In 2001, 5,915 fatal work injuries occurred, excluding the 2,886 work-related fatalities that resulted from the September 11 terrorist attacks, which were tabulated separately, the BLS said. The comparisons in this latest survey do not include the fatalities related to the terrorist attacks.
2002 fatal highway incidents were down 3% from 2001, but continued to be the most frequent type of fatal workplace event in 2002, accounting for about a quarter of all work deaths. Other types of fatal transportation events also declined, including aircraft incidents (down 22%) and workers struck by vehicle or mobile equipment (down 7%). Overall, fatal work injuries from transportation incidents declined for the fourth year in a row, from 2,645 in 1998 to 2,381 in 2002.
Workplace homicides were down about 5% over the year, from 643 in 2001 to 609 in 2002. The number of workplace homicides in 2002 was the lowest recorded in the fatality census and represented a 44%-decline from the high of 1,080 workplace homicides recorded in 1994. Workplace suicides also were down in 2002.
Deaths resulting from falls were down in 2002 for the first time since 1998, from 810 in 2001 to 714 in 2002, a drop of 12%. Virtually all types of fatal falls declined in 2002, though falls from ladders and falls from nonmoving vehicles increased slightly.
The only major fatality event recording an increase was exposure to harmful substances or environments (up 8%). The increase in this event category was led by a sharp increase in the number of fatalities involving contact with temperature extremes (such as heat stroke), which increased from 35 fatalities in 2001 to 60 in 2002. Electrocutions also increased slightly in 2002.
Construction Highest in Deaths
Construction continued to record the highest number of fatal injuries of any major industry, although the total for construction was down 9% from the series high recorded in 2001. Fatal work injuries in mining also were lower, due to declines in coal mining and in oil and gas extraction. Fatal work injuries in manufacturing, transportation and public utilities, retail and wholesale trade, services, and government also declined from 2001 levels.
Fatal work injuries in the agriculture, forestry, and fishing industry increased about 6% in 2002, due to increases in forestry and in agricultural crop production work deaths. Fatal work injuries in commercial fishing – historically one of the more hazardous professions – were down sharply, from 60 in 2001 to 31 in 2002.
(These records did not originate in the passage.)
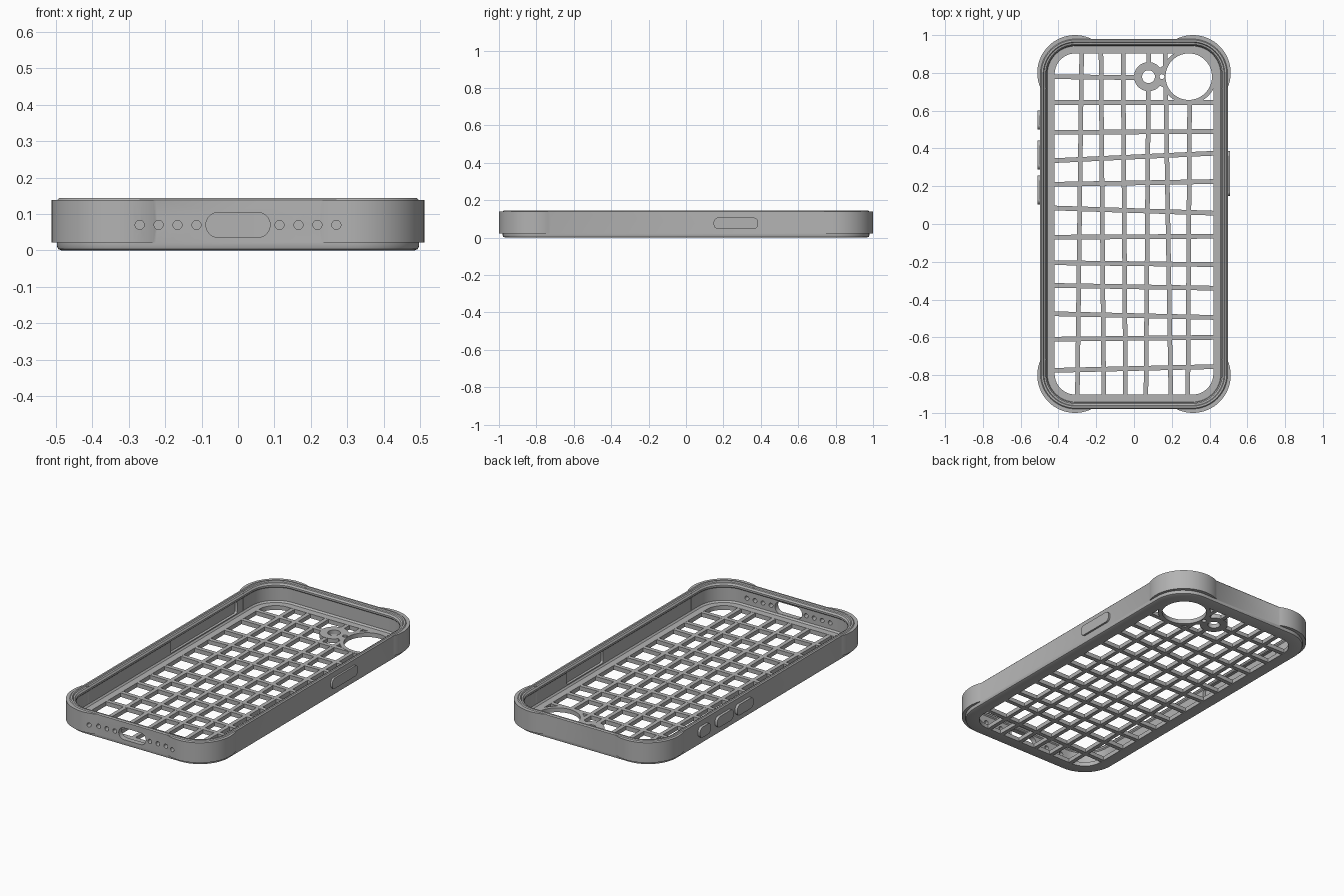
import bpy, bmesh, math
from math import sin, cos, radians

if "Cube" in bpy.data.objects:
    bpy.data.objects.remove(bpy.data.objects["Cube"])

grey = bpy.data.materials.new("case_grey")
grey.diffuse_color = (0.45, 0.45, 0.45, 1)
grey.use_nodes = True
grey.node_tree.nodes["Principled BSDF"].inputs["Base Color"].default_value = grey.diffuse_color


def make(name, bm):
    bmesh.ops.recalc_face_normals(bm, faces=bm.faces[:])
    me = bpy.data.meshes.new(name)
    bm.to_mesh(me)
    bm.free()
    ob = bpy.data.objects.new(name, me)
    bpy.context.collection.objects.link(ob)
    me.materials.append(grey)
    return ob


def rrect(cx, cy, hx, hy, r, seg=16):
    """Rounded rectangle outline without repeated points."""
    pts = []
    for k, (sx, sy) in enumerate(((1, 1), (-1, 1), (-1, -1), (1, -1))):
        for i in range(seg + 1):
            a = math.pi / 2 * (k + i / seg)
            p = (cx + sx * (hx - r) + r * cos(a), cy + sy * (hy - r) + r * sin(a))
            if not pts or math.dist(p, pts[-1]) > 1e-5:
                pts.append(p)
    if math.dist(pts[0], pts[-1]) < 1e-5:
        pts.pop()
    return pts


def arc(cx, cy, r, a0, a1, n):
    return [(cx + r * cos(radians(a0 + (a1 - a0) * i / n)),
             cy + r * sin(radians(a0 + (a1 - a0) * i / n))) for i in range(n + 1)]


def circle(cx, cy, r, n=32):
    return arc(cx, cy, r, 0, 360, n)[:-1]


def prism(name, pts, axis, lo, hi):
    """Extrude a 2D outline along x, y or z."""
    place = {'x': lambda u, v, w: (w, u, v),
             'y': lambda u, v, w: (u, w, v),
             'z': lambda u, v, w: (u, v, w)}[axis]
    bm = bmesh.new()
    a = [bm.verts.new(place(u, v, lo)) for u, v in pts]
    b = [bm.verts.new(place(u, v, hi)) for u, v in pts]
    n = len(pts)
    bm.faces.new(a)
    bm.faces.new(b)
    for i in range(n):
        j = (i + 1) % n
        bm.faces.new((a[i], a[j], b[j], b[i]))
    return make(name, bm)


def boolean(ob, others, op):
    """Apply a boolean with each helper and delete the helper."""
    bpy.context.view_layer.objects.active = ob
    for o in others:
        o.hide_render = True
        m = ob.modifiers.new("cut", 'BOOLEAN')
        m.operation, m.object, m.solver = op, o, 'EXACT'
        bpy.ops.object.modifier_apply(modifier=m.name)
        bpy.data.objects.remove(o)


# Case frame: wall, lip and floor border as one profile (inset, height)
profile = [(0.012, 0), (0.003, 0.004), (0, 0.012), (0, 0.138), (0.006, 0.144),
           (0.016, 0.144), (0.020, 0.138), (0.029, 0.136), (0.036, 0.126),
           (0.036, 0.116), (0.030, 0.110), (0.030, 0.034), (0.038, 0.025),
           (0.077, 0.025), (0.077, 0)]
bm = bmesh.new()
rings = [[bm.verts.new((x, y, z)) for x, y in
          rrect(0, 0, 0.497 - d, 0.98 - d, 0.187 - d)] for d, z in profile]
for k, ring in enumerate(rings):
    nxt = rings[(k + 1) % len(rings)]
    for i in range(len(ring)):
        j = (i + 1) % len(ring)
        bm.faces.new((ring[i], ring[j], nxt[j], nxt[i]))
frame = make("case_frame", bm)

# Corner bumpers
bumpers = []
for sx in (-1, 1):
    for sy in (-1, 1):
        pts = arc(0.312, 0.8, 0.2, -29, 119, 28) + arc(0.312, 0.8, 0.176, 119, -29, 28)
        bumpers.append(prism("corner_bumper", [(sx * x, sy * y) for x, y in pts],
                             'z', 0.022, 0.139))
boolean(frame, bumpers, 'UNION')

# Charging port, speaker holes and button pockets inside the wall
cuts = [prism("port_cut", rrect(0, 0.07, 0.088, 0.0345, 0.0345), 'y', -1.1, -0.91)]
for x in (0.114, 0.166, 0.218, 0.27):
    for s in (-1, 1):
        cuts.append(prism("speaker_cut", circle(s * x, 0.07, 0.0125, 20), 'y', -1.1, -0.91))
cuts.append(prism("left_pocket", rrect(0.35, 0.076, 0.31, 0.036, 0.012, 4), 'x', -0.482, -0.44))
cuts.append(prism("right_pocket", rrect(0.27, 0.076, 0.17, 0.036, 0.012, 4), 'x', 0.44, 0.482))
boolean(frame, cuts, 'DIFFERENCE')

# Side buttons: (name, side, centre y, half length, outer x)
for name, s, y, h, out in (("action_button", -1, 0.55, 0.05, 0.512),
                           ("volume_up_button", -1, 0.365, 0.076, 0.512),
                           ("volume_down_button", -1, 0.18, 0.076, 0.512),
                           ("power_button", 1, 0.267, 0.119, 0.508)):
    prism(name, rrect(y, 0.076, h, 0.031, 0.026, 8), 'x',
          min(s * 0.488, s * out), max(s * 0.488, s * out))

# Camera surround with lens, flash and microphone openings
CAM, FLASH, MIC = (0.29, 0.78), (0.077, 0.78), (0.148, 0.78)


def camera_holes():
    return [prism("hole_cut", circle(*c, r, n), 'z', -0.1, 0.1)
            for c, r, n in ((CAM, 0.123, 64), (FLASH, 0.034, 32), (MIC, 0.013, 20))]


surround = prism("camera_surround", arc(*CAM, 0.145, -156, 156, 60)
                 + arc(*FLASH, 0.077, 38, 322, 40), 'z', 0, 0.0255)
boolean(surround, camera_holes(), 'DIFFERENCE')

# Back lattice: slightly uneven bars
across = [(0.78, 0.77), (0.643, 0.643), (0.485, 0.49), (0.335, 0.375), (0.21, 0.225),
          (0.085, 0.057), (-0.07, -0.065), (-0.205, -0.215), (-0.325, -0.34),
          (-0.475, -0.495), (-0.61, -0.6), (-0.775, -0.755)]
along = [(-0.30, -0.277), (-0.16, -0.175), (-0.045, -0.058), (0.063, 0.078),
         (0.195, 0.165), (0.285, 0.296)]
w, e = 0.0125, 0.435
for i, (a, b) in enumerate(across):
    bar = prism(f"cross_bar_{i + 1}", [(-e, a - w), (e, b - w), (e, b + w), (-e, a + w)],
                'z', 0.0005, 0.0245)
    if i < 2:
        boolean(bar, camera_holes(), 'DIFFERENCE')
w, e = 0.012, 0.915
for i, (a, b) in enumerate(along):
    bar = prism(f"long_bar_{i + 1}", [(a - w, -e), (a + w, -e), (b + w, e), (b - w, e)],
                'z', 0.0007, 0.0243)
    if i > 2:
        boolean(bar, camera_holes(), 'DIFFERENCE')

# Smooth the curved surfaces, keep edges sharp
for ob in bpy.context.collection.objects:
    ob.select_set(True)
bpy.context.view_layer.objects.active = frame
bpy.ops.object.shade_smooth_by_angle(angle=radians(28))
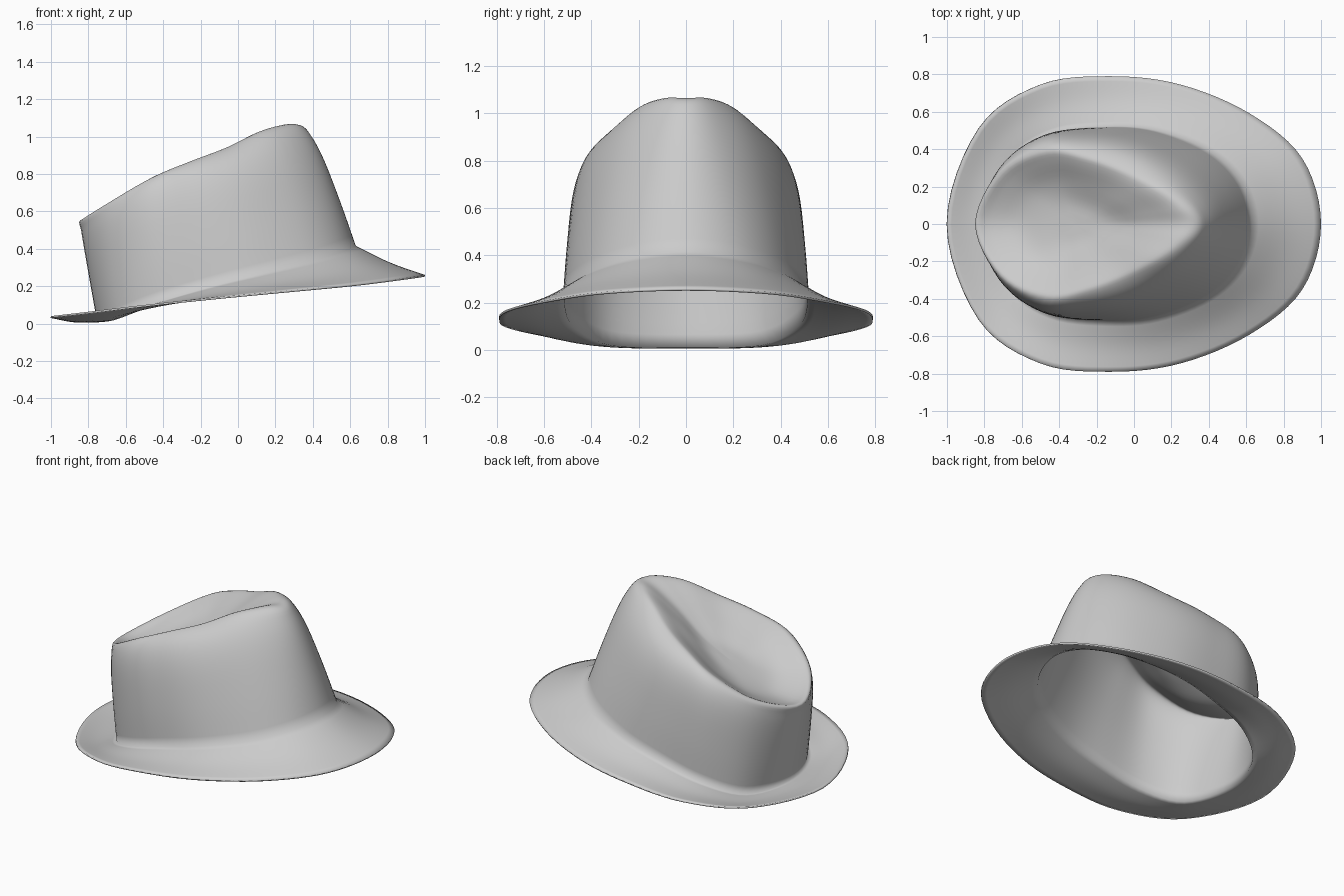
import bpy, bmesh
from mathutils import Vector

if "Cube" in bpy.data.objects:
    bpy.data.objects.remove(bpy.data.objects["Cube"])

# Half outlines, front (+x) to back (-x)
BRIM = [(1, 0, .26), (.9, .35, .245), (.62, .59, .21), (.25, .745, .175),
        (-.12, .79, .14), (-.5, .745, .10), (-.83, .51, .06), (-1, 0, .04)]
BASE = [(.63, 0, .415), (.57, .22, .39), (.4, .39, .335), (.12, .5, .265),
        (-.15, .52, .195), (-.45, .48, .105), (-.665, .32, .026), (-.755, 0, .018)]
RIDGE = [(.335, 0, 1.06), (.285, .095, 1.06), (.15, .2, 1.025), (-.04, .295, .94),
         (-.25, .365, .865), (-.47, .395, .775), (-.71, .275, .635), (-.845, 0, .55)]
BULGE = [.04, .045, .06, .07, .065, .055, .025, .003]
DENT = Vector((-.32, 0, .70))
SLOPE = .4
MID = Vector((-.15, 0, 0))


def mirrored(half):
    pts = [Vector(p) for p in half]
    return pts + [Vector((p.x, -p.y, p.z)) for p in pts[-2:0:-1]]


def catmull(a, b, c, d, t):
    return .5 * (2 * b + (c - a) * t + (2 * a - 5 * b + 4 * c - d) * t * t
                 + (3 * b - a - 3 * c + d) * t ** 3)


def closed(pts, steps):
    n = len(pts)
    return [catmull(pts[i - 1], pts[i], pts[(i + 1) % n], pts[(i + 2) % n], k / steps)
            for i in range(n) for k in range(steps)]


def loft(rings, steps):
    """Smoothly interpolated rings between the given rings."""
    ext = [[2 * a - b for a, b in zip(rings[0], rings[1])]] + rings
    ext.append([2 * a - b for a, b in zip(rings[-1], rings[-2])])
    out = []
    for i in range(1, len(ext) - 2):
        for k in range(steps):
            out.append([catmull(*q, k / steps) for q in zip(*ext[i - 1:i + 3])])
    return out + [rings[-1]]


brim, base, ridge = (closed(mirrored(h), 6) for h in (BRIM, BASE, RIDGE))
bulge = [v.x for v in closed(mirrored([(b, 0, 0) for b in BULGE]), 6)]

# Brim with a slight sag
sag = Vector((0, 0, -.012))
brim_mid = [a.lerp(b, .5) + sag for a, b in zip(brim, base)]
brim_rings = loft([brim, brim_mid, base], 5)

# Crown wall and soft rounded shoulder
crown = [base]
for s, k in ((.35, .6), (.7, 1), (.9, .8)):
    row = []
    for a, b, w in zip(base, ridge, bulge):
        p = a.lerp(b, s)
        out = Vector((p.x, p.y, 0)) - MID
        row.append(p + out.normalized() * w * k)
    crown.append(row)
crown.append(ridge)

# Shallow teardrop dent in the top, its floor sloping up to the front
for u, f in ((.15, .1), (.42, .58), (.7, .93), (.98, 1)):
    row = []
    for p in ridge:
        x = p.x + (DENT.x - p.x) * u
        floor = DENT.z + SLOPE * (x - DENT.x)
        row.append(Vector((x, p.y * (1 - u), p.z + (floor - p.z) * f)))
    crown.append(row)
rings = brim_rings + loft(crown, 4)[1:]

# Hat mesh
bm = bmesh.new()
rows = [[bm.verts.new(p) for p in r] for r in rings]
for r0, r1 in zip(rows, rows[1:]):
    for i in range(len(r0)):
        j = (i + 1) % len(r0)
        bm.faces.new((r0[i], r0[j], r1[j], r1[i]))
bm.faces.new(rows[-1])
bmesh.ops.recalc_face_normals(bm, faces=bm.faces)
if max(bm.faces, key=lambda f: f.calc_center_median().z).normal.z < 0:
    bmesh.ops.reverse_faces(bm, faces=bm.faces)
me = bpy.data.meshes.new("fedora_hat")
bm.to_mesh(me)
bm.free()
hat = bpy.data.objects.new("fedora_hat", me)
bpy.context.collection.objects.link(hat)

# Thin felt thickness
solid = hat.modifiers.new("felt", 'SOLIDIFY')
solid.thickness = .01
solid.offset = -1
bpy.context.view_layer.objects.active = hat
hat.select_set(True)
bpy.ops.object.shade_smooth_by_angle(angle=1.9)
Rates of fatal work injury in 2002 were highest in the mining, agriculture/forestry/fishing, construction, and transportation/public utilities industries. The mining industry recorded a rate of 23.5 fatal work injuries per 100,000 workers in 2002, the highest of any major industry, but down about 22% from the rate recorded in 2001. Fatal work injury rates for all other major industries also were down in 2002, except in finance, insurance, and real estate (unchanged) and in transportation and public utilities (up slightly).
More information about the fatality census is available at http://www.bls.gov/iif/oshcfoi1.htm .